04 May 2018
A second year physics student, whose hole in her heart was fixed by surgeons aged 3 months, will participate in the Purple Wave one year on from her second open heart surgery
Imogen Davies, from Birmingham, will complete the 10k race as part of the Simply Health Great Manchester Run, despite her numerous health problems.
The inspirational 21-year-old will join more than 2000 staff, students and alumni to have registered for the race as part of The University of Manchester’s Purple Wave on 20 May.
The organisers are bidding to beat last year’s record-breaking total of 2,500 runners, who took part in the 10k run through Central Manchester.
The University will have its own start time, with runners - and run/walkers like Imogen- wearing the purple technical running t-shirts they receive on registration.
She said: “For me, the point is not running the whole way.

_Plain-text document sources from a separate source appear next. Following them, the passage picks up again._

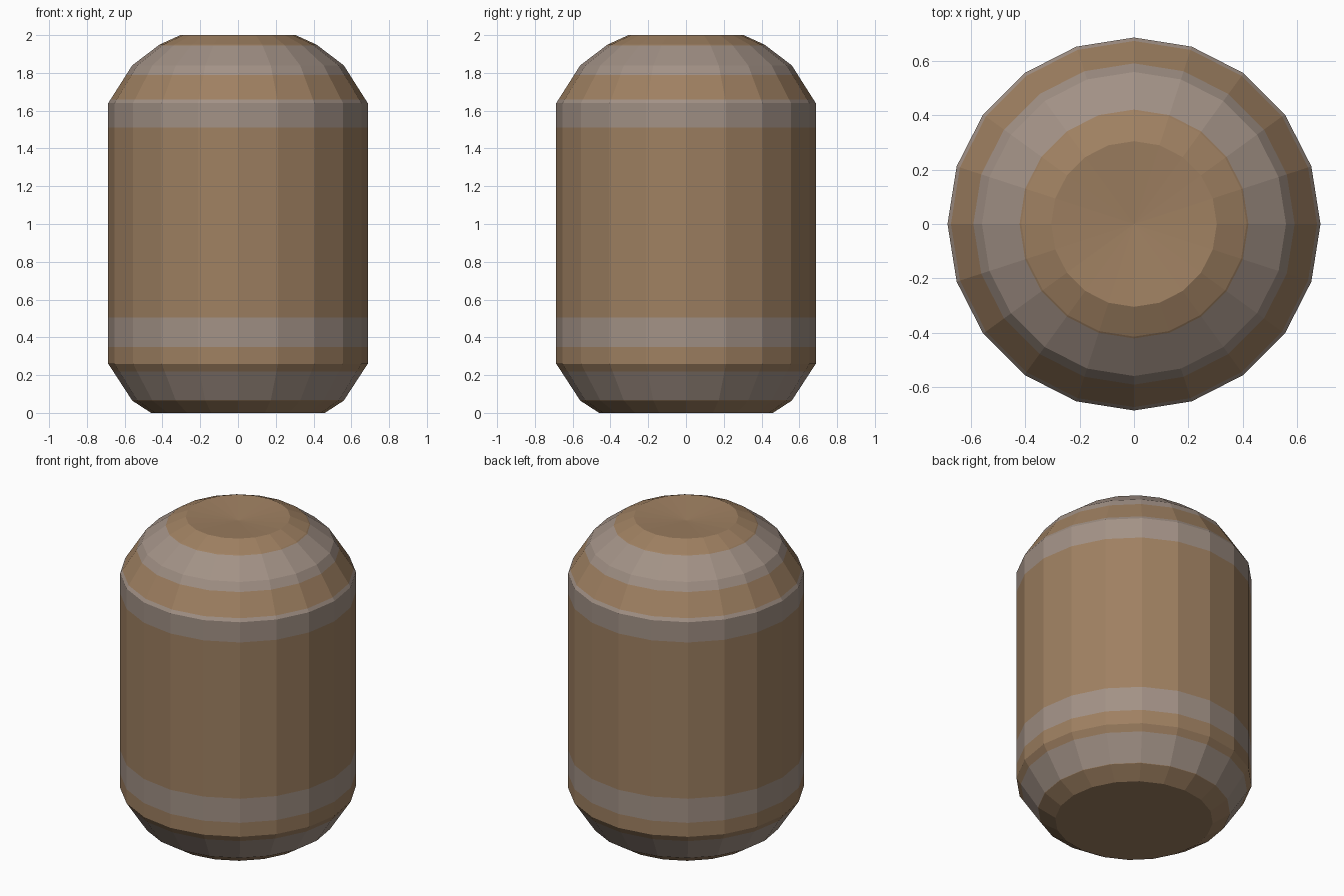
import bpy, bmesh, math

if "Cube" in bpy.data.objects:
    bpy.data.objects.remove(bpy.data.objects["Cube"])

SIDES = 20


def material(name, rgb):
    m = bpy.data.materials.new(name)
    m.diffuse_color = (*rgb, 1.0)
    m.use_nodes = True
    m.node_tree.nodes["Principled BSDF"].inputs["Base Color"].default_value = m.diffuse_color
    return m


wood = material("brown wood", (0.345, 0.216, 0.120))
hoop = material("grey hoop", (0.362, 0.285, 0.238))

# Corner points of the barrel profile: radius, height
profile = [(0.46, 0.0), (0.56, 0.065), (0.687, 0.26), (0.687, 1.64),
           (0.56, 1.84), (0.415, 1.95), (0.305, 2.0)]
# Height ranges of the painted hoops
hoops = [(0.067, 0.22), (0.35, 0.505), (1.51, 1.66), (1.79, 1.945)]


def radius_at(z):
    for (r0, z0), (r1, z1) in zip(profile, profile[1:]):
        if z0 <= z <= z1:
            return r0 + (r1 - r0) * (z - z0) / (z1 - z0)


# Rings at every profile corner and every hoop edge
levels = sorted({z for _, z in profile} | {z for h in hoops for z in h})
bm = bmesh.new()
rings = []
for z in levels:
    r = radius_at(z)
    rings.append([bm.verts.new((r * math.cos(math.tau * i / SIDES),
                                r * math.sin(math.tau * i / SIDES), z))
                  for i in range(SIDES)])

# Side wall, coloured by height
for k, (low, high) in enumerate(zip(rings, rings[1:])):
    mid = (levels[k] + levels[k + 1]) / 2
    grey = any(a < mid < b for a, b in hoops)
    for i in range(SIDES):
        j = (i + 1) % SIDES
        face = bm.faces.new((low[i], low[j], high[j], high[i]))
        face.material_index = int(grey)

# Flat base and slightly dished lid
bm.faces.new(rings[0][::-1])
centre = bm.verts.new((0, 0, 1.975))
for i in range(SIDES):
    bm.faces.new((rings[-1][i], rings[-1][(i + 1) % SIDES], centre))

mesh = bpy.data.meshes.new("barrel")
bm.to_mesh(mesh)
bm.free()
mesh.materials.append(wood)
mesh.materials.append(hoop)
bpy.context.collection.objects.link(bpy.data.objects.new("barrel", mesh))
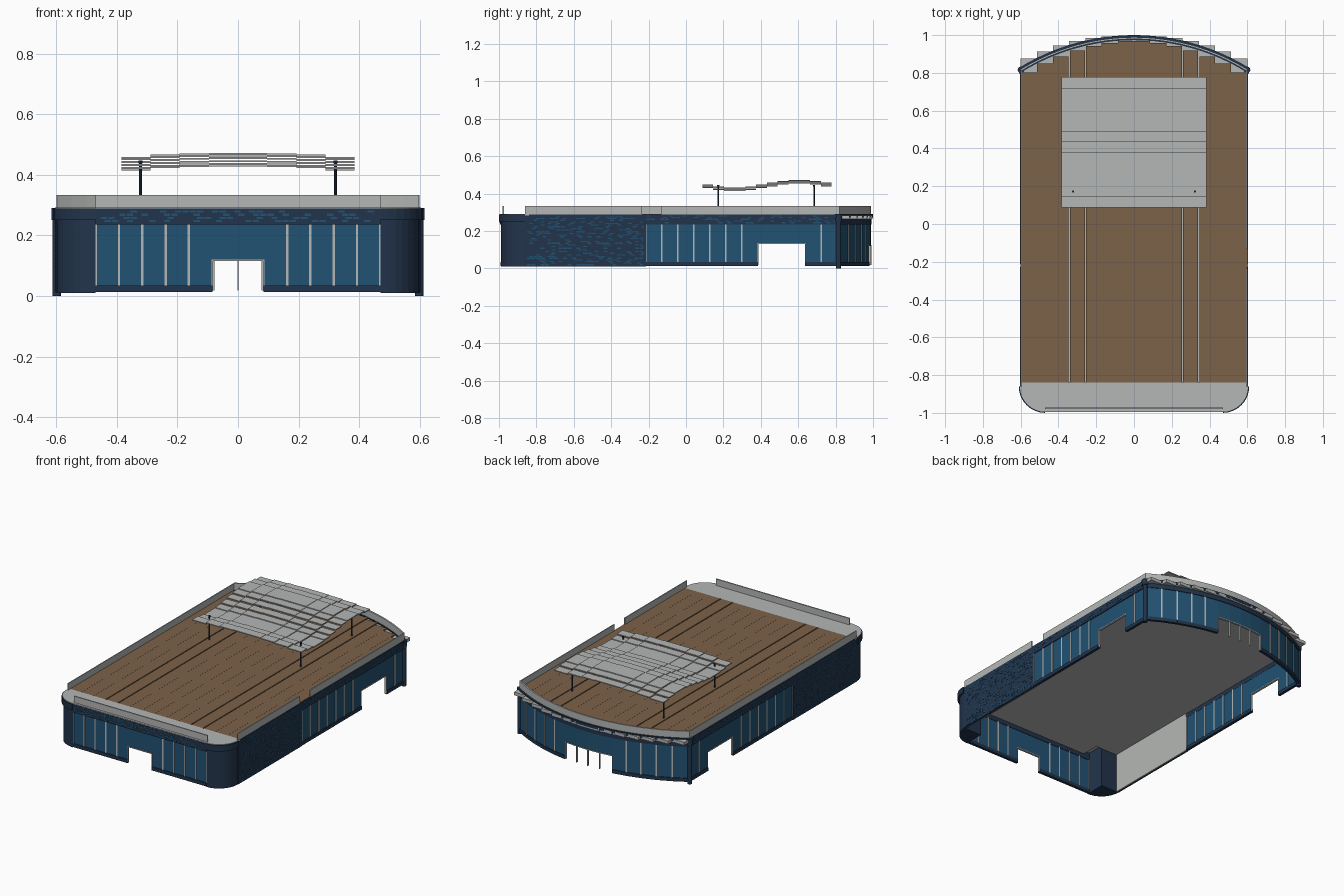
import bpy, bmesh, math, random
from mathutils import Vector

if "Cube" in bpy.data.objects:
    bpy.data.objects.remove(bpy.data.objects["Cube"])
random.seed(4)


def material(name, rgb):
    m = bpy.data.materials.new(name)
    m.use_nodes = True
    m.diffuse_color = (*rgb, 1)
    m.node_tree.nodes["Principled BSDF"].inputs["Base Color"].default_value = (*rgb, 1)
    return m


GREY = material("light grey", (0.46, 0.475, 0.465))
BROWN = material("deck brown", (0.2, 0.122, 0.065))
BLUE = material("glass blue", (0.016, 0.085, 0.17))
NAVY = material("navy", (0.016, 0.034, 0.07))


class Part:
    """Collects simple solids into one object."""

    def __init__(self, name, mat):
        self.name, self.mat, self.bm = name, mat, bmesh.new()

    def prism(self, pts, z0, z1):
        low = [self.bm.verts.new((x, y, z0)) for x, y in pts]
        top = [self.bm.verts.new((x, y, z1)) for x, y in pts]
        self.bm.faces.new(low[::-1])
        self.bm.faces.new(top)
        n = len(pts)
        for i in range(n):
            j = (i + 1) % n
            self.bm.faces.new((low[i], low[j], top[j], top[i]))

    def box(self, x0, x1, y0, y1, z0, z1):
        self.prism([(x0, y0), (x1, y0), (x1, y1), (x0, y1)], z0, z1)

    def bar(self, a, b, thick, z0, z1):
        a, b = Vector(a), Vector(b)
        d = (b - a).normalized()
        n = Vector((-d.y, d.x)) * thick / 2
        self.prism([a - n, b - n, b + n, a + n], z0, z1)

    def cylinder(self, x, y, r, z0, z1, n=12):
        turn = [2 * math.pi * i / n for i in range(n)]
        self.prism([(x + r * math.cos(t), y + r * math.sin(t)) for t in turn], z0, z1)

    def done(self):
        bmesh.ops.recalc_face_normals(self.bm, faces=self.bm.faces[:])
        mesh = bpy.data.meshes.new(self.name)
        self.bm.to_mesh(mesh)
        self.bm.free()
        mesh.materials.append(self.mat)
        ob = bpy.data.objects.new(self.name, mesh)
        bpy.context.collection.objects.link(ob)


# Bowed back wall: circle through the two back corners
RADIUS, CENTRE = 1.144, -0.159


def bow(x, extra=0.0):
    return CENTRE + math.sqrt((RADIUS + extra) ** 2 - x * x)


def bow_band(part, half, inner, outer, z0, z1, n=24):
    xs = [-half + 2 * half * i / n for i in range(n + 1)]
    part.prism([(x, bow(x, outer)) for x in xs] + [(x, bow(x, inner)) for x in xs[::-1]], z0, z1)


SILL, HEAD = 0.018, 0.24


def glazing(name, pts, doors, door_top):
    """Glass wall along points; the bays listed in doors are open below."""
    glass, frame, sill = Part(name + "_glass", BLUE), Part(name + "_mullions", GREY), Part(name + "_sill", NAVY)
    for i, (a, b) in enumerate(zip(pts, pts[1:])):
        a, b = Vector(a), Vector(b)
        d = (b - a).normalized() * 0.004
        if i in doors:
            glass.bar(a, b, 0.008, door_top, HEAD)
            frame.bar(a, b, 0.014, door_top - 0.005, door_top)
            for e in (a, b):
                frame.bar(e - d / 2, e + d / 2, 0.012, SILL, door_top)
        else:
            glass.bar(a, b, 0.008, SILL, HEAD)
            sill.bar(a, b, 0.018, SILL - 0.005, 0.035)
            for e, neighbour in ((a, i - 1), (b, i + 1)):
                if neighbour not in doors:
                    frame.bar(e - d, e + d, 0.014, SILL + 0.017, HEAD)
    for p in (glass, frame, sill):
        p.done()


def bricks(part, a, b, thick, z0, z1, rows, length, chance):
    """Random raised bricks in courses along a wall face."""
    a, b = Vector(a), Vector(b)
    n, h = int((b - a).length / length), (z1 - z0) / rows
    for r in range(rows):
        for i in range(n):
            if random.random() < chance:
                s = (i + 0.5 * (r % 2)) / n
                z = z0 + r * h
                part.bar(a.lerp(b, s), a.lerp(b, min(1, s + 0.85 / n)), thick, z + 0.15 * h, z + 0.85 * h)


# Front glass wall with door gap
xs = [0.085 + 0.077 * i for i in range(6)]
glazing("front", [(-x, -0.982) for x in xs[::-1]] + [(x, -0.982) for x in xs], {5}, 0.12)

# Side glass walls
ys = [-0.215 + 0.0857 * i for i in range(8)] + [0.637, 0.722, 0.808]
for side, s in (("left", 1), ("right", -1)):
    glazing(side, [(s * 0.594, y) for y in ys], {7}, 0.135)

# Bowed back glass wall with a wide four-bay opening
xs = [0.08] + [0.165 + 0.0865 * i for i in range(6)]
xs = [-x for x in xs[::-1]] + [0] + xs
glazing("back", [(x, bow(x)) for x in xs], {5, 6, 7, 8}, 0.125)

# Brick walls, friezes and their blue bricks
wall, lining = Part("brick_walls", NAVY), Part("wall_lining", GREY)
frieze, blue = Part("frieze", NAVY), Part("blue_bricks", BLUE)
for s in (1, -1):
    x = s * 0.596
    wall.bar((x, -0.86), (x, -0.215), 0.012, 0.01, 0.288)
    lining.bar((x - s * 0.009, -0.86), (x - s * 0.009, -0.215), 0.006, 0.01, 0.264)
    bricks(blue, (x + s * 0.005, -0.85), (x + s * 0.005, -0.225), 0.005, 0.015, 0.28, 30, 0.024, 0.3)
    frieze.bar((x, -0.215), (x, 0.81), 0.014, 0.236, 0.288)
    bricks(blue, (x + s * 0.006, -0.21), (x + s * 0.006, 0.8), 0.005, 0.24, 0.285, 5, 0.024, 0.3)
frieze.bar((-0.47, -0.985), (0.47, -0.985), 0.02, 0.236, 0.288)
bricks(blue, (-0.465, -0.994), (0.465, -0.994), 0.005, 0.242, 0.284, 4, 0.024, 0.4)
bow_band(frieze, 0.6, -0.008, 0.008, 0.236, 0.272)
for p in (wall, lining, frieze, blue):
    p.done()


# Rounded front corners
def corner(s, r):
    turn = [-math.pi / 2 * i / 8 for i in range(9)]
    return [(s * 0.47, -0.86)] + [(s * (0.47 + r * math.cos(t)), -0.86 + r * math.sin(t)) for t in turn]


pillars = Part("front_corners", NAVY)
for s in (1, -1):
    pillars.prism(corner(s, 0.13), 0.01, 0.25)
    pillars.prism(corner(s, 0.14), 0.25, 0.289)
pillars.done()

# Back corner columns
columns = Part("back_columns", NAVY)
for s in (1, -1):
    columns.cylinder(s * 0.598, 0.816, 0.014, 0, 0.25)
    columns.cylinder(s * 0.598, 0.816, 0.018, 0.25, 0.29)
columns.done()

# Roof slab and deck boards in strips, stepped along the bowed edge
slab, deck = Part("roof_slab", GREY), Part("deck_boards", BROWN)
w = 0.6 / 7
for i in range(-7, 7):
    x0, x1 = i * w, (i + 1) * w
    near, far = min(abs(x0), abs(x1)), max(abs(x0), abs(x1))
    front = -0.975 if far < 0.45 else -0.86
    slab.box(x0, x1, front, bow(near) + 0.012, 0.264, 0.284)
    g0 = 0.003 if abs(i) in (3, 4) else 0.0003
    g1 = 0.003 if abs(i + 1) in (3, 4) else 0.0003
    deck.box(x0 + g0, x1 - g1, -0.84, bow(far) - 0.014, 0.284, 0.292)
slab.done()
deck.done()

# Grey front roof edge with rounded corners
edge = Part("front_roof_edge", GREY)
outline = corner(1, 0.134)[1:] + corner(-1, 0.134)[:0:-1]
edge.prism(outline + [(-0.604, -0.84), (0.604, -0.84)], 0.284, 0.292)
edge.done()

# Bowed cornice
cornice = Part("back_cornice", NAVY)
bow_band(cornice, 0.61, -0.012, 0.015, 0.272, 0.29)
cornice.done()

# Parapets: one side has a gap
parapet = Part("parapets", GREY)
parapet.box(-0.47, 0.47, -0.98, -0.972, 0.29, 0.333)
parapet.box(-0.6, -0.594, -0.86, 0.81, 0.286, 0.333)
parapet.box(0.594, 0.6, -0.86, -0.235, 0.286, 0.333)
parapet.box(0.594, 0.6, -0.13, 0.81, 0.286, 0.333)
bow_band(parapet, 0.6, -0.006, 0.004, 0.288, 0.333)
parapet.done()

# Wavy canopy of flat panels
canopy = Part("canopy", GREY)
cw, cl = 0.77 / 8, 0.69 / 12
drop = (0, 0.002, 0.006, 0.013)
for i in range(8):
    x0 = -0.385 + i * cw
    lower = drop[int(abs(i - 3.5))]
    for j in range(12):
        y0 = 0.088 + j * cl
        z = 0.453 - 0.02 * math.sin(2 * math.pi * (j + 0.5) / 12) - lower
        canopy.box(x0, x0 + cw, y0, y0 + cl, z - 0.006, z)
canopy.done()

# Canopy posts
poles = Part("canopy_posts", NAVY)
for x in (-0.322, 0.322):
    for y in (0.172, 0.685):
        poles.cylinder(x, y, 0.0045, 0.288, 0.447, 8)
        poles.cylinder(x, y, 0.006, 0.438, 0.447, 8)
poles.done()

In fact, I find it quite difficult, which is why I use a combination of running and walking. But nevertheless, I think it will take me 1 hour 15 to 1 hour 20 to get around.”
The student, who trains three times a week up to an impressive 5 miles each session, is not new to sport and fitness.
She said: “For me keeping fit is important because allows you experience things you would not be able to otherwise, like hiking down the Grand Canyon.
“Helicopters are no longer allowed to fly down to the Colorado River, so without being physically able to hike the south face of the Grand Canyon, I would never have comprehended the true size of the river.”
At school, she was a keen swimmer, competing in the breaststroke and coming third in the Worcester County Age Group Championships aged 14.
Shortly after giving up swimming, she decided to run/walk the Birmingham Half marathon in 2014, raising money for the Adult Congenital Heart unit at Birmingham Queen Elizabeth Hospital.
She finished in an amazing three hours. And in the same year she completed her Gold Duke of Edinburgh Award.
She added: “It does not always come easily. At the time of my Duke of Edinburgh expedition, my heart valve was severely leaky and my ventricle enlarged. I had to carry 15 kilos over some of the highest mountains in Snowdonia.
“I was the slowest in our group. So slow we were branded the ‘slowest group ever’ by our assessor. But I did it. On another occasion we cancelled a family trip that had planned hikes around the Himalayan basin and to Everest Base Camp .”
Her advice to others who want to take part: “It does not matter how slow you go. Do it for yourself and the opportunities you will be able to take up because of it. Running and exercise is amazing. It’s so good for your physical and mental health.”